- **Task brief**
Return exactly the span of lines in the following data that opens with the line containing "return loft(name, [[(x +" and closes with the line containing "mesh = bpy.data.meshes.new_from_object(obj.evaluated_get(graph))". Include nothing else.

Stored data entries
/---

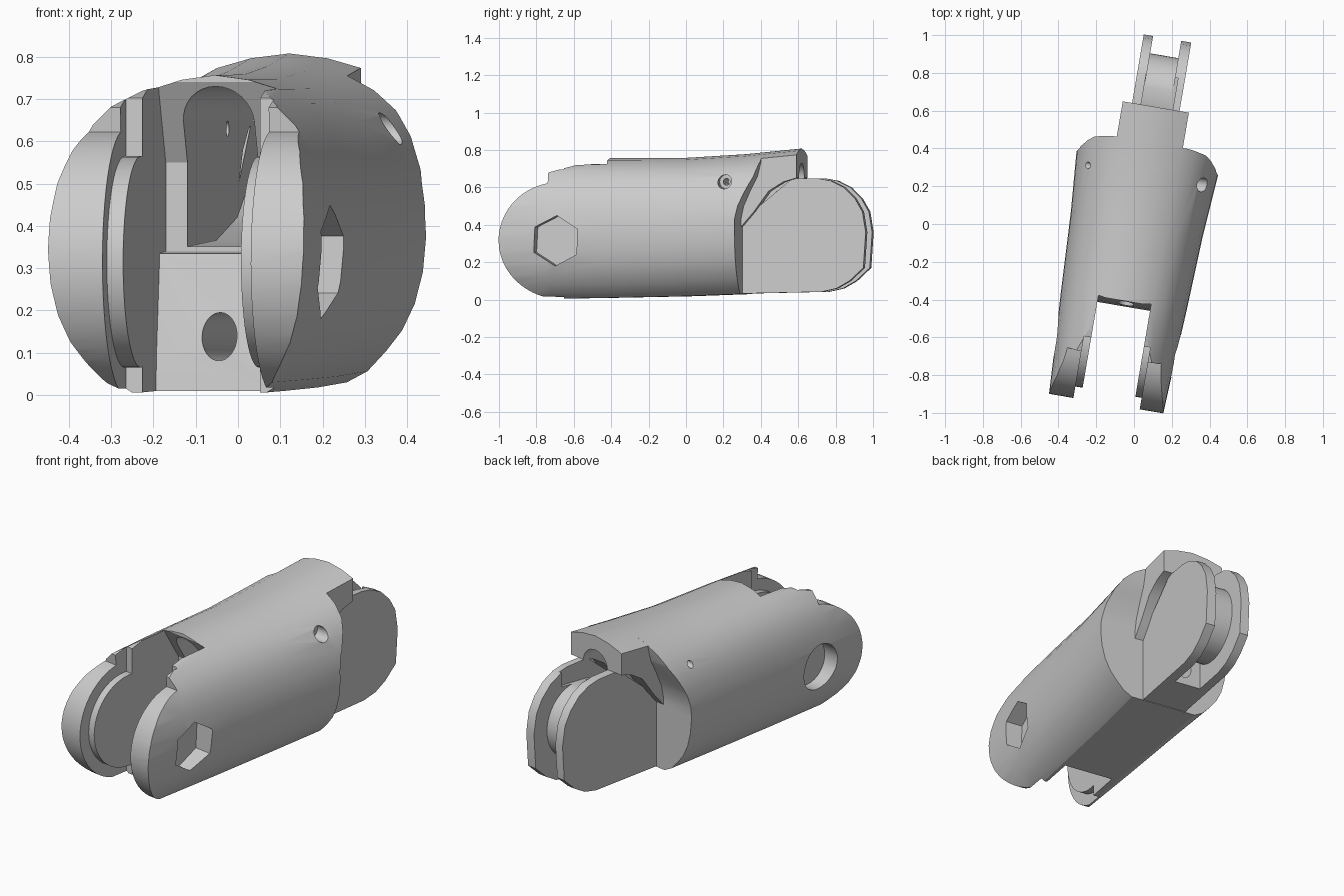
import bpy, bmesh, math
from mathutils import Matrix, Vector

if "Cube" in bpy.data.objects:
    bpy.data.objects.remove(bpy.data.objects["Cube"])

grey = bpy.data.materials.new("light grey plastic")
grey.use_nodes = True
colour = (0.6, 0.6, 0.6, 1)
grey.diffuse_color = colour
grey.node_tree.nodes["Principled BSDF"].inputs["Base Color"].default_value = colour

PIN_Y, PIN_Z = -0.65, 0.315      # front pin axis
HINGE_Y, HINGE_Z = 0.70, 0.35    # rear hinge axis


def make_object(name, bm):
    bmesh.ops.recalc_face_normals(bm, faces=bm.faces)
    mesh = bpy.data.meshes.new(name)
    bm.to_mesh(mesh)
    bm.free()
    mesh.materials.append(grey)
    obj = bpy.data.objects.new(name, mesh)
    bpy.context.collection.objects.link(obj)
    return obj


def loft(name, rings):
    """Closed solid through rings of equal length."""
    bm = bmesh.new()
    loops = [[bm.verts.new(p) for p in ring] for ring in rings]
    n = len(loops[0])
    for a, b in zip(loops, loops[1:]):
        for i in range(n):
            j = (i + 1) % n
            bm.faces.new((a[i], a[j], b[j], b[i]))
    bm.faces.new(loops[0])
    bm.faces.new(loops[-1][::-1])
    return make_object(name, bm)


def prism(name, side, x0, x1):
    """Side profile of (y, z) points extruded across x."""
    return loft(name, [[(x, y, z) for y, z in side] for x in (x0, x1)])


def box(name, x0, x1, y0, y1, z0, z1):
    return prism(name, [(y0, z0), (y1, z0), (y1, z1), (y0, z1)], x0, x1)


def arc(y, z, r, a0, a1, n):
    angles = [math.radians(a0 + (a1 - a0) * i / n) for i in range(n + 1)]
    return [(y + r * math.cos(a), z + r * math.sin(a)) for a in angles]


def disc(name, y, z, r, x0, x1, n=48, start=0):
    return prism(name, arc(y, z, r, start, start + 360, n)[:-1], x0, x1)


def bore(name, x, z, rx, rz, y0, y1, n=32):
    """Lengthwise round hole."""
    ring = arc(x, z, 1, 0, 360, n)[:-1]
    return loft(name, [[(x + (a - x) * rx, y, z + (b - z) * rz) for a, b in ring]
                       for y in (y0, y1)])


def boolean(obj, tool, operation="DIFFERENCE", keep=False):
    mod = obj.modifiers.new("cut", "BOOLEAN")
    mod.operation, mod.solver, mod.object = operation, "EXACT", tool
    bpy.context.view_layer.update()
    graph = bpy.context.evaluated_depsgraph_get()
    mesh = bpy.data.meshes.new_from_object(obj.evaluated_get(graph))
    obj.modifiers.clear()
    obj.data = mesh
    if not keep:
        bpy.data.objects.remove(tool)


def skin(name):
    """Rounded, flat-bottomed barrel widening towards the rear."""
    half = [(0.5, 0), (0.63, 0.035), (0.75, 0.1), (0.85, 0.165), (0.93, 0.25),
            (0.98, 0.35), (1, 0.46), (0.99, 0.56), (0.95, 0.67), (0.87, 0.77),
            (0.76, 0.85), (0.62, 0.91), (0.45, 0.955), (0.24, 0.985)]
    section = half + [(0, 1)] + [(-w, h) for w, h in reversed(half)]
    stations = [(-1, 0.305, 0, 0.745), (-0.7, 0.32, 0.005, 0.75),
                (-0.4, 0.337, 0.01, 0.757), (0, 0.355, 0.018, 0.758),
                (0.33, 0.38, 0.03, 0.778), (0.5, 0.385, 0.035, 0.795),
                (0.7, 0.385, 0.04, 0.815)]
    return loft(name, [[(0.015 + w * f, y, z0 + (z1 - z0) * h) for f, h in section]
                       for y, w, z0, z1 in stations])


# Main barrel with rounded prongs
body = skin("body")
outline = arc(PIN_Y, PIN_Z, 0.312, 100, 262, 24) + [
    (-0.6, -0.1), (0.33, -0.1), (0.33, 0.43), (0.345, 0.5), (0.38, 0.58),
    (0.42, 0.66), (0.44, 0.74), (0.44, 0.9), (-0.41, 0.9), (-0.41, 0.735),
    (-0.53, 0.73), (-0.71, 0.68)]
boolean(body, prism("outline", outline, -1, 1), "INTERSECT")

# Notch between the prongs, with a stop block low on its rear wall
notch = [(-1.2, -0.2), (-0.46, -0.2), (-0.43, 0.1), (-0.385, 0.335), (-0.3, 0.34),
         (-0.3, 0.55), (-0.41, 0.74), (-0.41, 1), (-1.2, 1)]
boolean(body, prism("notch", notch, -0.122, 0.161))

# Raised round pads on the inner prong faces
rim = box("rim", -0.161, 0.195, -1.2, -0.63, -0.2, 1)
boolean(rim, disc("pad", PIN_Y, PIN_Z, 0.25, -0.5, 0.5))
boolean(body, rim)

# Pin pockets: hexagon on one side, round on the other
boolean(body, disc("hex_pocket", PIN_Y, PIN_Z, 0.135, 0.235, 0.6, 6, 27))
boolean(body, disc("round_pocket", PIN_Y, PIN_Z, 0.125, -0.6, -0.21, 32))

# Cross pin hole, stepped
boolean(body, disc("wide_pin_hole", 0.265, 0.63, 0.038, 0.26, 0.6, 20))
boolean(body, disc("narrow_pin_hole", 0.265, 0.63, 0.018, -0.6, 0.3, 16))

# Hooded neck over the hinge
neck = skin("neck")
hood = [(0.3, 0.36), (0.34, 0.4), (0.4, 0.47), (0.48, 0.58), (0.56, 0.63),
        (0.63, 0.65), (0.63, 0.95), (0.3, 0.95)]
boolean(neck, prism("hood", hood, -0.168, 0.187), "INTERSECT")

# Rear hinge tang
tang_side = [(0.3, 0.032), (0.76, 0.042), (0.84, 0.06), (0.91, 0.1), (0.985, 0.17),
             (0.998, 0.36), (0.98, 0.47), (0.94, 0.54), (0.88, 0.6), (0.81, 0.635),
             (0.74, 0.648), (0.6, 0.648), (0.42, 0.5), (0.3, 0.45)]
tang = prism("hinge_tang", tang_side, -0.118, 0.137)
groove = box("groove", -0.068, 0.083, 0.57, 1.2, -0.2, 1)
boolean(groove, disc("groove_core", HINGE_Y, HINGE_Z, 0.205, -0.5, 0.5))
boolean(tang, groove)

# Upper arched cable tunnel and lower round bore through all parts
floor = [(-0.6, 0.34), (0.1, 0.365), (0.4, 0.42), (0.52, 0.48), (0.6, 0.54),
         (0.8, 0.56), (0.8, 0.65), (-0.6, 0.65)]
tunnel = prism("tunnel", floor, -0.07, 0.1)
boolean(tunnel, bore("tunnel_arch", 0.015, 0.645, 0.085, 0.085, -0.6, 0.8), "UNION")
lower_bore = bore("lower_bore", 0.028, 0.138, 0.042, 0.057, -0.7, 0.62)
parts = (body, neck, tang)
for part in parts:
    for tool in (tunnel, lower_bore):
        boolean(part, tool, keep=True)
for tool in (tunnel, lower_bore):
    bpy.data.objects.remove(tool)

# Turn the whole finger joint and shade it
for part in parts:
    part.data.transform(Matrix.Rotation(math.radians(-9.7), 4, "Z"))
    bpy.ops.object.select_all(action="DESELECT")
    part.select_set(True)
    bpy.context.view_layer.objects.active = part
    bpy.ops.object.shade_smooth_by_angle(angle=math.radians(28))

\---

- **Solution to this task**
    return loft(name, [[(x + (a - x) * rx, y, z + (b - z) * rz) for a, b in ring]
                       for y in (y0, y1)])


def boolean(obj, tool, operation="DIFFERENCE", keep=False):
    mod = obj.modifiers.new("cut", "BOOLEAN")
    mod.operation, mod.solver, mod.object = operation, "EXACT", tool
    bpy.context.view_layer.update()
    graph = bpy.context.evaluated_depsgraph_get()
    mesh = bpy.data.meshes.new_from_object(obj.evaluated_get(graph))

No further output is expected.